You are using an older browser version. Please use a supported version for the best MSN experience.

UK man dressed as gorilla crawls through London Marathon

Associated Press logo Associated Press 28/04/2017 By GREGORY KATZ, Associated Press
Tom Harrison also known as Mr Gorilla makes his way crawling along part of the London Marathon course in aid of the charity 'Gorilla Organization' Thursday, April 27, 2017. The London Marathon started five days ago, and Tom Harrison is nearly done as he crawls wearing his gorilla suit. The man dubbed Mr. Gorilla is raising money for the Gorilla Organization _ so far more than 22,000 pounds ($28,500) have been pledged. (AP Photo/Alastair Grant) © The Associated Press Tom Harrison also known as Mr Gorilla makes his way crawling along part of the London Marathon course in aid of the charity 'Gorilla Organization' Thursday, April 27, 2017. The London Marathon started five days ago, and Tom Harrison is nearly done as he crawls wearing his gorilla suit.
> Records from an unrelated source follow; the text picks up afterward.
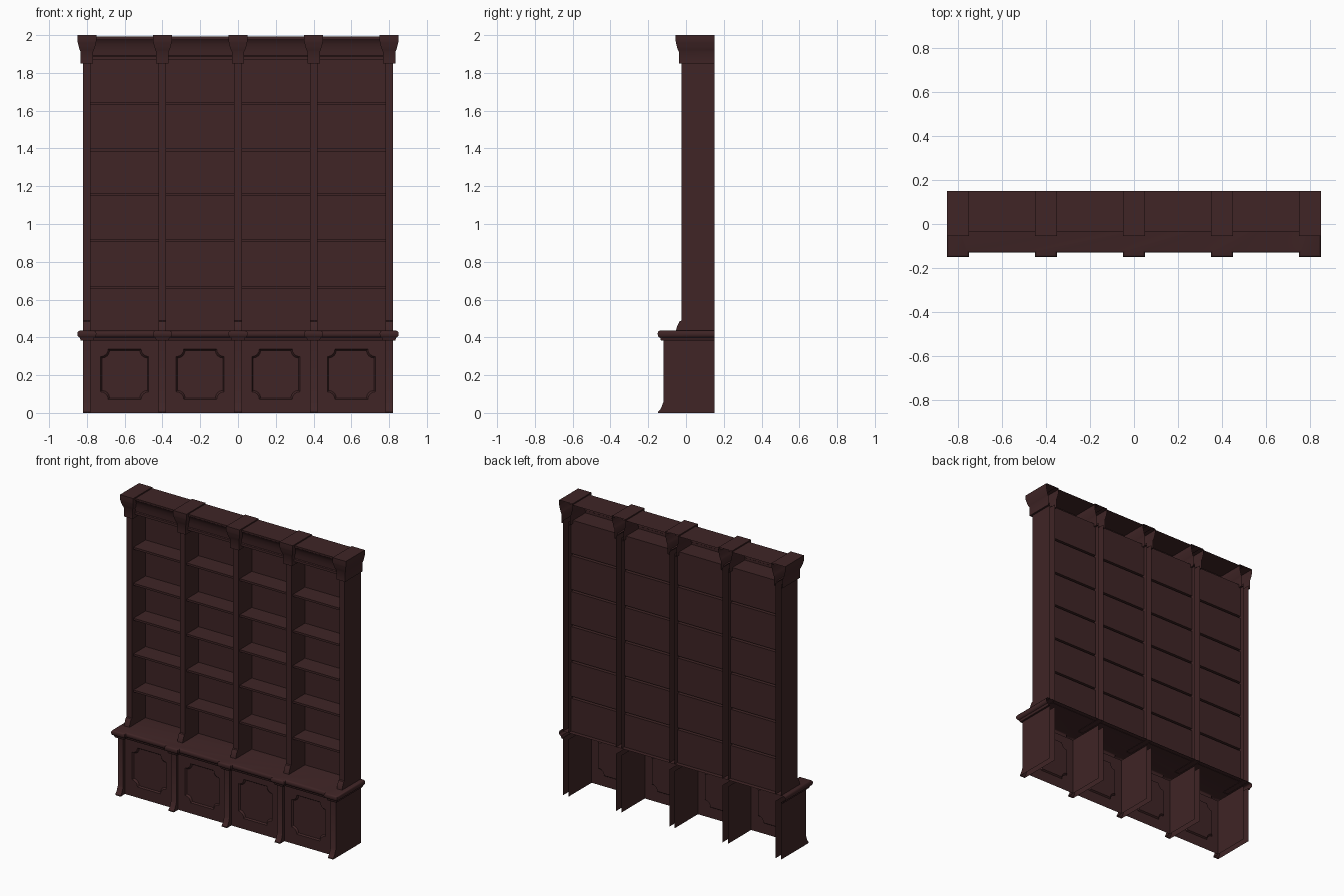
import bpy, bmesh, math
from mathutils import Vector

if "Cube" in bpy.data.objects:
    bpy.data.objects.remove(bpy.data.objects["Cube"])

wood = bpy.data.materials.new("dark mahogany")
wood.diffuse_color = (0.05, 0.0180, 0.0190, 1)
wood.use_nodes = True
wood.node_tree.nodes["Principled BSDF"].inputs["Base Color"].default_value = wood.diffuse_color

COLS = [-0.8, -0.4, 0.0, 0.4, 0.8]   # upright centres
HALF = 0.02                          # half width of an upright
BACK = 0.15


def finish(bm, name):
    me = bpy.data.meshes.new(name)
    bm.to_mesh(me)
    bm.free()
    me.materials.append(wood)
    ob = bpy.data.objects.new(name, me)
    bpy.context.collection.objects.link(ob)
    return ob


def strip(name, x0, x1, prof, sides=False):
    """Extrude a y,z profile along x; optionally close both sides back to the wall."""
    bm = bmesh.new()
    a = [bm.verts.new((x0, y, z)) for y, z in prof]
    b = [bm.verts.new((x1, y, z)) for y, z in prof]
    for i in range(len(prof) - 1):
        bm.faces.new((a[i], b[i], b[i + 1], a[i + 1]))
    if sides:
        for row, x, flip in ((a, x0, False), (b, x1, True)):
            ring = row + [bm.verts.new((x, BACK, prof[-1][1])), bm.verts.new((x, BACK, prof[0][1]))]
            bm.faces.new(ring[::-1] if flip else ring)
    return finish(bm, name)


def moulding(name, path, prof):
    """Sweep an offset,z profile along a mitred plan path and cap the top."""
    bm = bmesh.new()
    pts = [Vector(p) for p in path]
    norms = []
    for p, q in zip(pts, pts[1:]):
        d = (q - p).normalized()
        norms.append(Vector((d.y, -d.x)))
    rows = []
    for i, p in enumerate(pts):
        n1, n2 = norms[max(i - 1, 0)], norms[min(i, len(norms) - 1)]
        m = (n1 + n2) / (1 + n1.dot(n2))
        rows.append([bm.verts.new((p.x + m.x * o, p.y + m.y * o, z)) for o, z in prof])
    for r, s in zip(rows, rows[1:]):
        for j in range(len(prof) - 1):
            bm.faces.new((r[j], s[j], s[j + 1], r[j + 1]))
    bm.faces.new([r[-1] for r in rows])
    return finish(bm, name)


def notched(hw, hh, r, n=4):
    """Rectangle outline with concave rounded corners."""
    out = []
    for sx, sz, start in ((1, 1, 270), (-1, 1, 0), (-1, -1, 90), (1, -1, 180)):
        for k in range(n + 1):
            a = math.radians(start - 90 * k / n)
            out.append((sx * hw + r * math.cos(a), sz * hh + r * math.sin(a)))
    return out


def door(name, xc):
    """Cupboard front with a recessed notched panel."""
    y, zc, depth = -0.10, 0.205, 0.01
    bm = bmesh.new()
    rect = [bm.verts.new((xc + sx * 0.18, y, z)) for sx, z in ((-1, 0), (1, 0), (1, 0.39), (-1, 0.39))]
    rim = [bm.verts.new((xc + u, y, zc + v)) for u, v in notched(0.127, 0.133, 0.04)]
    inner = [bm.verts.new((xc + u, y + depth, zc + v)) for u, v in notched(0.120, 0.126, 0.04)]
    edges = []
    for loop in (rect, rim):
        edges += [bm.edges.new((loop[i - 1], loop[i])) for i in range(len(loop))]
    bmesh.ops.triangle_fill(bm, use_beauty=True, edges=edges)
    for i in range(len(rim)):
        bm.faces.new((rim[i - 1], rim[i], inner[i], inner[i - 1]))
    bm.faces.new(inner)
    bm.normal_update()
    for f in bm.faces:
        if f.normal.y > 0:
            f.normal_flip()
    return finish(bm, name)


# Uprights: lower pilasters with flared feet, upper posts, capitals
low = [(-0.148, 0), (-0.148, 0.006), (-0.138, 0.016), (-0.129, 0.032), (-0.123, 0.05),
       (-0.12, 0.055), (-0.12, 0.39)]
high = [(-0.053, 0.433), (-0.051, 0.445), (-0.045, 0.463), (-0.038, 0.477), (-0.034, 0.485),
        (-0.025, 0.488), (-0.025, 1.87)]
cap = [(0, 1.85), (0.013, 1.85), (0.013, 1.912), (0.018, 1.922), (0.024, 1.942),
       (0.028, 1.96), (0.03, 1.968), (0.03, 2.0)]
for i, x in enumerate(COLS, 1):
    strip(f"lower_pilaster_{i}", x - HALF, x + HALF, low, True)
    strip(f"upper_post_{i}", x - HALF, x + HALF, high, True)
    moulding(f"capital_{i}", [(x - HALF, BACK), (x - HALF, -0.025), (x + HALF, -0.025), (x + HALF, BACK)], cap)

# Bays: stepped strip of back panels and shelves, cornice above, door below
bay = [(0.12, 0.433)]
for z in (0.666, 0.912, 1.154, 1.392, 1.637):
    bay += [(0.12, z - 0.007), (-0.01, z - 0.007), (-0.01, z + 0.007), (0.12, z + 0.007)]
bay += [(0.12, 1.872), (-0.014, 1.872)]
cornice = [(-0.014, 1.872), (-0.014, 1.888), (-0.008, 1.892), (-0.01, 1.92), (-0.016, 1.95),
           (-0.026, 1.972), (-0.033, 1.98), (-0.034, 1.992), (BACK, 1.992)]
for i, (l, r) in enumerate(zip(COLS, COLS[1:]), 1):
    strip(f"shelf_bay_{i}", l + HALF, r - HALF, bay)
    strip(f"cornice_{i}", l + HALF, r - HALF, cornice)
    door(f"cupboard_door_{i}", (l + r) / 2)

# Countertop: rounded nosing stepping out around each pilaster
path = []
for x in COLS:
    path += [(x - HALF, -0.10), (x - HALF, -0.12), (x + HALF, -0.12), (x + HALF, -0.10)]
path[0] = (path[0][0], BACK)
path[-1] = (path[-1][0], BACK)
nose = [(0, 0.383), (0.012, 0.383), (0.015, 0.39), (0.017, 0.398), (0.025, 0.402),
        (0.029, 0.409), (0.03, 0.418), (0.029, 0.427), (0.025, 0.433), (0.02, 0.435)]
moulding("countertop", path, nose)

# Soft shading on the curved mouldings
for ob in bpy.context.collection.objects:
    ob.select_set(True)
    bpy.context.view_layer.objects.active = ob
bpy.ops.object.shade_smooth_by_angle(angle=math.radians(35))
The man dubbed Mr. Gorilla is raising money for the Gorilla Organization _ so far more than 22,000 pounds ($28,500) have been pledged. (AP Photo/Alastair Grant)
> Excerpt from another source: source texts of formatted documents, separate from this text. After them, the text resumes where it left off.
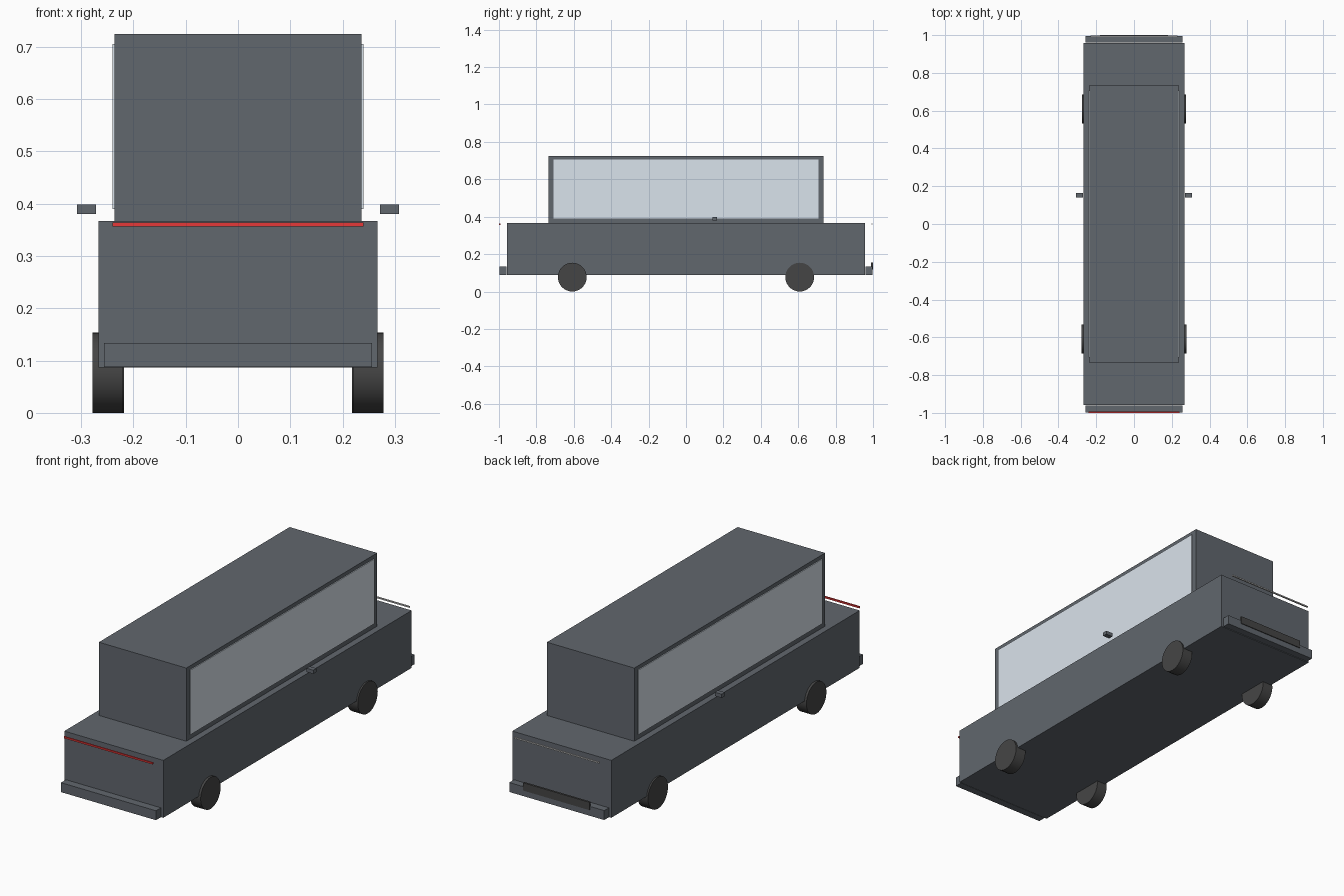
import bpy
import math

if "Cube" in bpy.data.objects:
    bpy.data.objects.remove(bpy.data.objects["Cube"])


def material(name, rgb):
    m = bpy.data.materials.new(name)
    m.diffuse_color = (*rgb, 1)
    m.use_nodes = True
    m.node_tree.nodes["Principled BSDF"].inputs["Base Color"].default_value = m.diffuse_color
    return m


PAINT = material("dark_paint", (0.12, 0.135, 0.155))
GLASS = material("pale_glass", (0.70, 0.77, 0.84))
RUBBER = material("rubber", (0.06, 0.06, 0.06))
RED = material("red_light", (0.80, 0.04, 0.04))
WHITE = material("white_light", (0.90, 0.90, 0.88))


def box(name, x, y, z, mat):
    """Box from (min, max) ranges on each axis."""
    mid = [(a + b) / 2 for a, b in (x, y, z)]
    bpy.ops.mesh.primitive_cube_add(size=1, location=mid)
    o = bpy.context.object
    o.name = name
    o.scale = [b - a for a, b in (x, y, z)]
    bpy.ops.object.transform_apply(location=False, rotation=False, scale=True)
    o.data.materials.append(mat)
    return o


def wheel(name, x, y):
    bpy.ops.mesh.primitive_cylinder_add(vertices=32, radius=0.077, depth=0.057,
                                        location=(x, y, 0.077),
                                        rotation=(0, math.pi / 2, 0))
    o = bpy.context.object
    o.name = name
    o.data.materials.append(RUBBER)
    bpy.ops.object.shade_smooth_by_angle()


# Long lower body and upper cabin
box("body", (-0.267, 0.267), (-0.957, 0.957), (0.087, 0.367), PAINT)
box("cabin", (-0.236, 0.236), (-0.735, 0.735), (0.367, 0.724), PAINT)

# Bumpers at both ends
box("front_bumper", (-0.256, 0.256), (-0.998, -0.96), (0.088, 0.134), PAINT)
box("rear_bumper", (-0.256, 0.256), (0.96, 0.996), (0.088, 0.134), PAINT)

# Light strips and dark grille
box("red_light_bar", (-0.24, 0.24), (-1.0, -0.993), (0.356, 0.364), RED)
box("white_light_bar", (-0.23, 0.23), (0.991, 0.998), (0.357, 0.363), WHITE)
box("grille", (-0.179, 0.179), (0.99, 1.0), (0.117, 0.155), RUBBER)

# Side windows, mirrors and wheels
for side, s in (("right", 1), ("left", -1)):
    box(side + "_window", sorted((s * 0.232, s * 0.24)), (-0.708, 0.708),
        (0.39, 0.705), GLASS)
    box(side + "_mirror", sorted((s * 0.271, s * 0.308)), (0.141, 0.165),
        (0.38, 0.398), PAINT)
    wheel(side + "_front_wheel", s * 0.2495, -0.608)
    wheel(side + "_rear_wheel", s * 0.246, 0.608)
LONDON — The London Marathon started five days ago, and Tom Harrison is nearly done.

It's not that he's a slow runner. It's that he's a slow crawler, particularly wearing his gorilla suit.

The man dubbed Mr. Gorilla is raising money for the Gorilla Organization — so far more than 22,000 pounds ($28,500) have been pledged.
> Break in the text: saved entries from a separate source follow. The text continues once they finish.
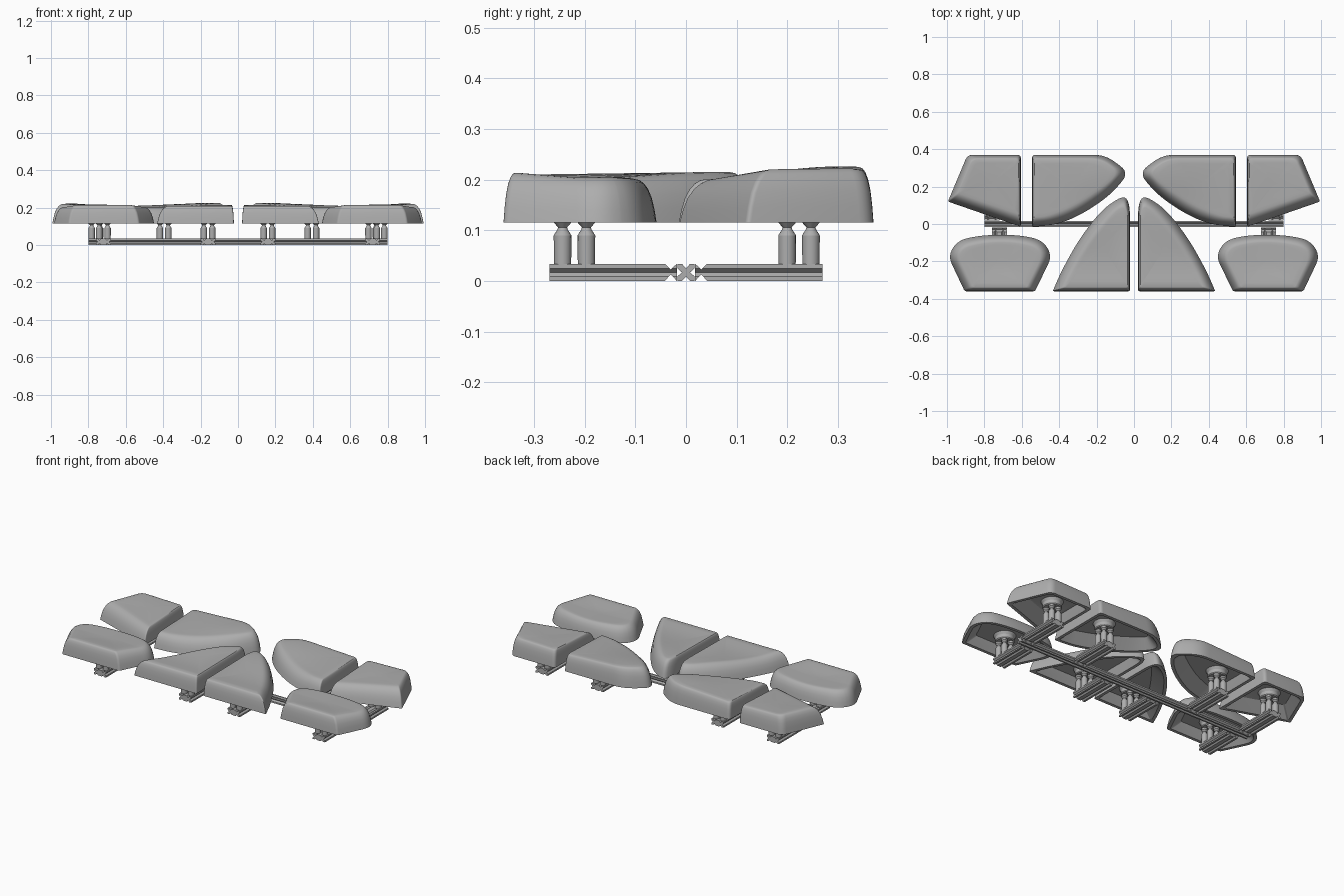
import bpy, bmesh, math
from mathutils import Vector

if "Cube" in bpy.data.objects:
    bpy.data.objects.remove(bpy.data.objects["Cube"])

grey = bpy.data.materials.new("light_grey")
grey.use_nodes = True
COL = (0.42, 0.42, 0.42, 1)
grey.diffuse_color = COL
grey.node_tree.nodes["Principled BSDF"].inputs["Base Color"].default_value = COL

BASE, BAR = 0.115, 0.034


def finish(name, bm, smooth=None):
    bmesh.ops.recalc_face_normals(bm, faces=bm.faces)
    mesh = bpy.data.meshes.new(name)
    bm.to_mesh(mesh)
    bm.free()
    mesh.materials.append(grey)
    ob = bpy.data.objects.new(name, mesh)
    bpy.context.collection.objects.link(ob)
    if smooth:
        bpy.ops.object.select_all(action='DESELECT')
        ob.select_set(True)
        bpy.context.view_layer.objects.active = ob
        bpy.ops.object.shade_smooth_by_angle(angle=math.radians(smooth))
    return ob


def offset(pts, widths):
    """Move each edge of a counter-clockwise outline inwards by its own width."""
    n, out = len(pts), []
    for i in range(n):
        a, p, b = pts[i - 1], pts[i], pts[(i + 1) % n]
        d1, d2 = (p - a).normalized(), (b - p).normalized()
        n1, n2 = Vector((-d1.y, d1.x)), Vector((-d2.y, d2.x))
        w1, w2 = widths[i - 1], widths[i]
        det = n1.x * n2.y - n1.y * n2.x
        if abs(det) < 0.1:
            out.append(p + (n1 + n2).normalized() * (w1 + w2) / 2)
        else:
            out.append(p + Vector((w1 * n2.y - w2 * n1.y, w2 * n1.x - w1 * n2.x)) / det)
    return out


def rounded(pts, radii, steps=6):
    """Replace each corner by a short curve."""
    n, out = len(pts), []
    for i, p in enumerate(pts):
        a, b = pts[i - 1] - p, pts[(i + 1) % n] - p
        s = p + a.normalized() * min(radii[i], 0.48 * a.length)
        e = p + b.normalized() * min(radii[i], 0.48 * b.length)
        for k in range(steps + 1):
            t = k / steps
            out.append(s * (1 - t) ** 2 + p * 2 * t * (1 - t) + e * t * t)
    return out


def cap(name, corners, top, side):
    """Hollow pad: corners are x, y, corner radius, flank width of the next edge."""
    pts = [Vector(c[:2]) for c in corners]
    radii = [c[2] for c in corners]
    flank = [c[3] for c in corners]
    foot = rounded(pts, radii)
    crown = rounded(offset(pts, flank), radii)
    lip = rounded(offset(pts, [0.018] * len(pts)), radii)
    ceiling = rounded(offset(pts, [f + 0.025 for f in flank]), radii)
    mid = sum(crown, Vector((0, 0))) / len(crown)
    rings = [[(*p, 0.165) for p in ceiling], [(*p, BASE) for p in lip]]
    # outer flank, curving over into the top
    for t, h in ((0, 0), (0.1, 0.3), (0.24, 0.58), (0.42, 0.78), (0.62, 0.91), (0.82, 0.98), (1, 1)):
        ring = [a.lerp(b, t) for a, b in zip(foot, crown)]
        rings.append([(*p, BASE + h * (top(p.x, p.y) - BASE)) for p in ring])
    # dished top surface
    for s in (0.85, 0.7, 0.5, 0.3, 0.12):
        ring = [mid.lerp(p, s) for p in crown]
        rings.append([(*p, top(p.x, p.y)) for p in ring])
    bm = bmesh.new()
    loops = [[bm.verts.new((side * x, y, z)) for x, y, z in r] for r in rings]
    n = len(foot)
    for lo, hi in zip(loops, loops[1:]):
        for i in range(n):
            j = (i + 1) % n
            bm.faces.new((lo[i], lo[j], hi[j], hi[i]))
    bm.faces.new(loops[0])
    bm.faces.new(loops[-1])
    bmesh.ops.remove_doubles(bm, verts=bm.verts, dist=0.0005)
    finish(name, bm, 35)


def slotted_bar(name, cells, length, place):
    """Extruded bar, made of square cells with a V slot in every outer side."""
    bm = bmesh.new()
    h, v, d = BAR / 2, 0.008, 0.009
    half = cells * 0.04 / 2 if cells > 1 else h
    centres = [0.04 * (i - (cells - 1) / 2) for i in range(cells)]
    prof = [(-half, -h)]
    for c in centres:
        prof += [(c - v, -h), (c, -h + d), (c + v, -h)]
    prof += [(half, -h), (half, -v), (half - d, 0), (half, v), (half, h)]
    for c in reversed(centres):
        prof += [(c + v, h), (c, h - d), (c - v, h)]
    prof += [(-half, h), (-half, v), (-half + d, 0), (-half, -v)]
    ends = [[bm.verts.new(place(u, w + h, t)) for u, w in prof] for t in (0, length)]
    for i in range(len(prof)):
        j = (i + 1) % len(prof)
        bm.faces.new((ends[0][i], ends[0][j], ends[1][j], ends[1][i]))
    for e in ends:
        bm.faces.new(e)
    return finish(name, bm)


def turned(name, profile, x, y, sides=20):
    """Solid of revolution about a vertical axis; profile is radius, height."""
    bm = bmesh.new()
    rings = [[bm.verts.new((x + r * math.cos(math.tau * k / sides),
                            y + r * math.sin(math.tau * k / sides), z))
              for k in range(sides)] for r, z in profile]
    for lo, hi in zip(rings, rings[1:]):
        for i in range(sides):
            bm.faces.new((lo[i], lo[i - 1], hi[i - 1], hi[i]))
    bm.faces.new(rings[0])
    bm.faces.new(rings[-1])
    finish(name, bm, 30)


def ease(t):
    t = max(0.0, min(1.0, t))
    return t * t * (3 - 2 * t)


# Pad outlines on the left side, counter-clockwise, with their top surfaces
PADS = {
    "back_outer": ([(0.605, -0.015, 0.01, 0.06), (0.995, 0.12, 0.01, 0.035),
                    (0.89, 0.37, 0.03, 0.025), (0.605, 0.37, 0.02, 0.012)],
                   lambda x, y: 0.2 + 0.014 * ease(y / 0.3) + 0.012 * ease((x - 0.75) / 0.2),
                   (0.76, 0.223)),
    "back_inner": ([(0.545, -0.015, 0.01, 0.012), (0.545, 0.37, 0.02, 0.025),
                    (0.155, 0.37, 0.06, 0.035), (0.025, 0.275, 0.06, 0.05),
                    (0.13, 0.15, 0.1, 0.06), (0.29, 0.045, 0.1, 0.06), (0.42, -0.005, 0.1, 0.05)],
                   lambda x, y: 0.2 + 0.026 * ease(y / 0.3) * (0.4 + 0.6 * ease((0.45 - x) / 0.3)),
                   (0.395, 0.223)),
    "front_inner": ([(0.022, -0.36, 0.01, 0.022), (0.435, -0.36, 0.01, 0.05),
                     (0.385, -0.245, 0.1, 0.06), (0.29, -0.075, 0.1, 0.06),
                     (0.165, 0.085, 0.1, 0.05), (0.05, 0.155, 0.05, 0.03), (0.022, 0.10, 0.05, 0.012)],
                    lambda x, y: 0.203 + 0.012 * ease((y + 0.2) / 0.24) + 0.007 * ease((-0.22 - y) / 0.12),
                    (0.16, -0.22)),
    "front_outer": ([(0.53, -0.36, 0.01, 0.022), (0.905, -0.36, 0.01, 0.05),
                     (0.995, -0.17, 0.05, 0.05), (0.94, -0.085, 0.06, 0.045),
                     (0.8, -0.058, 0.08, 0.04), (0.62, -0.058, 0.08, 0.045),
                     (0.49, -0.085, 0.06, 0.05), (0.437, -0.17, 0.05, 0.05)],
                    lambda x, y: 0.2 + 0.01 * ease((-0.2 - y) / 0.14) + 0.004 * ease(abs(x - 0.72) / 0.2),
                    (0.72, -0.22)),
}

# Cutter for the small cross notches near the inner rail ends
bm = bmesh.new()
for sy in (-1, 1):
    for z0, z1 in ((-0.001, 0.013), (BAR + 0.001, BAR - 0.011)):
        tri = [(-0.013, z0), (0.013, z0), (0, z1)]
        a, b = [[bm.verts.new((x, sy * 0.03 + u, z)) for u, z in tri] for x in (-1, 1)]
        for i in range(3):
            bm.faces.new((a[i - 1], a[i], b[i], b[i - 1]))
        bm.faces.new(a)
        bm.faces.new(b)
cutter = finish("notch_cutter", bm)
cutter.hide_render = True
cutter.hide_viewport = True
cutter.display_type = 'WIRE'

# Long cross bar
slotted_bar("cross_bar", 1, 1.6, lambda u, w, t: (t - 0.8, u, w))

# Pads, their rails, posts and mounting bosses
for side, label in ((1, "left"), (-1, "right")):
    for part, (corners, top, (px, py)) in PADS.items():
        tag = f"{label}_{part}"
        x, sy = side * px, math.copysign(1, py)
        cap(tag + "_pad", corners, top, side)
        rail = slotted_bar(tag + "_rail", 2, 0.252,
                           lambda u, w, t: (x + u, sy * (0.0175 + t), w))
        cut = rail.modifiers.new("notches", 'BOOLEAN')
        cut.operation, cut.object, cut.solver = 'DIFFERENCE', cutter, 'EXACT'
        for dx in (-1, 1):
            for dy in (-1, 1):
                turned(tag + "_post", [(0.017, BAR), (0.0175, 0.09), (0.01, 0.102), (0.009, 0.106),
                                       (0.017, 0.115), (0.017, 0.13)],
                       x + dx * 0.0225, py + dy * 0.0235, 16)
        turned(tag + "_boss", [(0.048, 0.125), (0.052, 0.13), (0.052, 0.15), (0.062, 0.167)], x, py, 28)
He's hopeful of finishing the race Saturday, with his two sons awaiting him at the finish line. They will, naturally, be wearing gorilla suits.

He ran the marathon the conventional way last year to raise money for gorillas, but decided this year to try something harder, and potentially more lucrative.

He's developed several different techniques, none of them pain-free. Kneepads brought little relief, and were ditched on the first day.

"It's shoulders, hamstrings, glutes, quads, from the constant crouching," he says. "We're not really designed to do that."

Harrison says the money will be used to protect endangered gorillas in Africa by sponsoring ranger services and helping people living near gorilla habitats to be more self-sufficient.

He was inspired by a trip he took to Uganda and Rwanda in November and decided to do more to help protect them.

The gorilla crawl has proved popular with people along the route. He's been serenaded by children, high-fived by pedestrians, and even received a banana or two from thoughtful strangers.

image beaconimage beaconimage beacon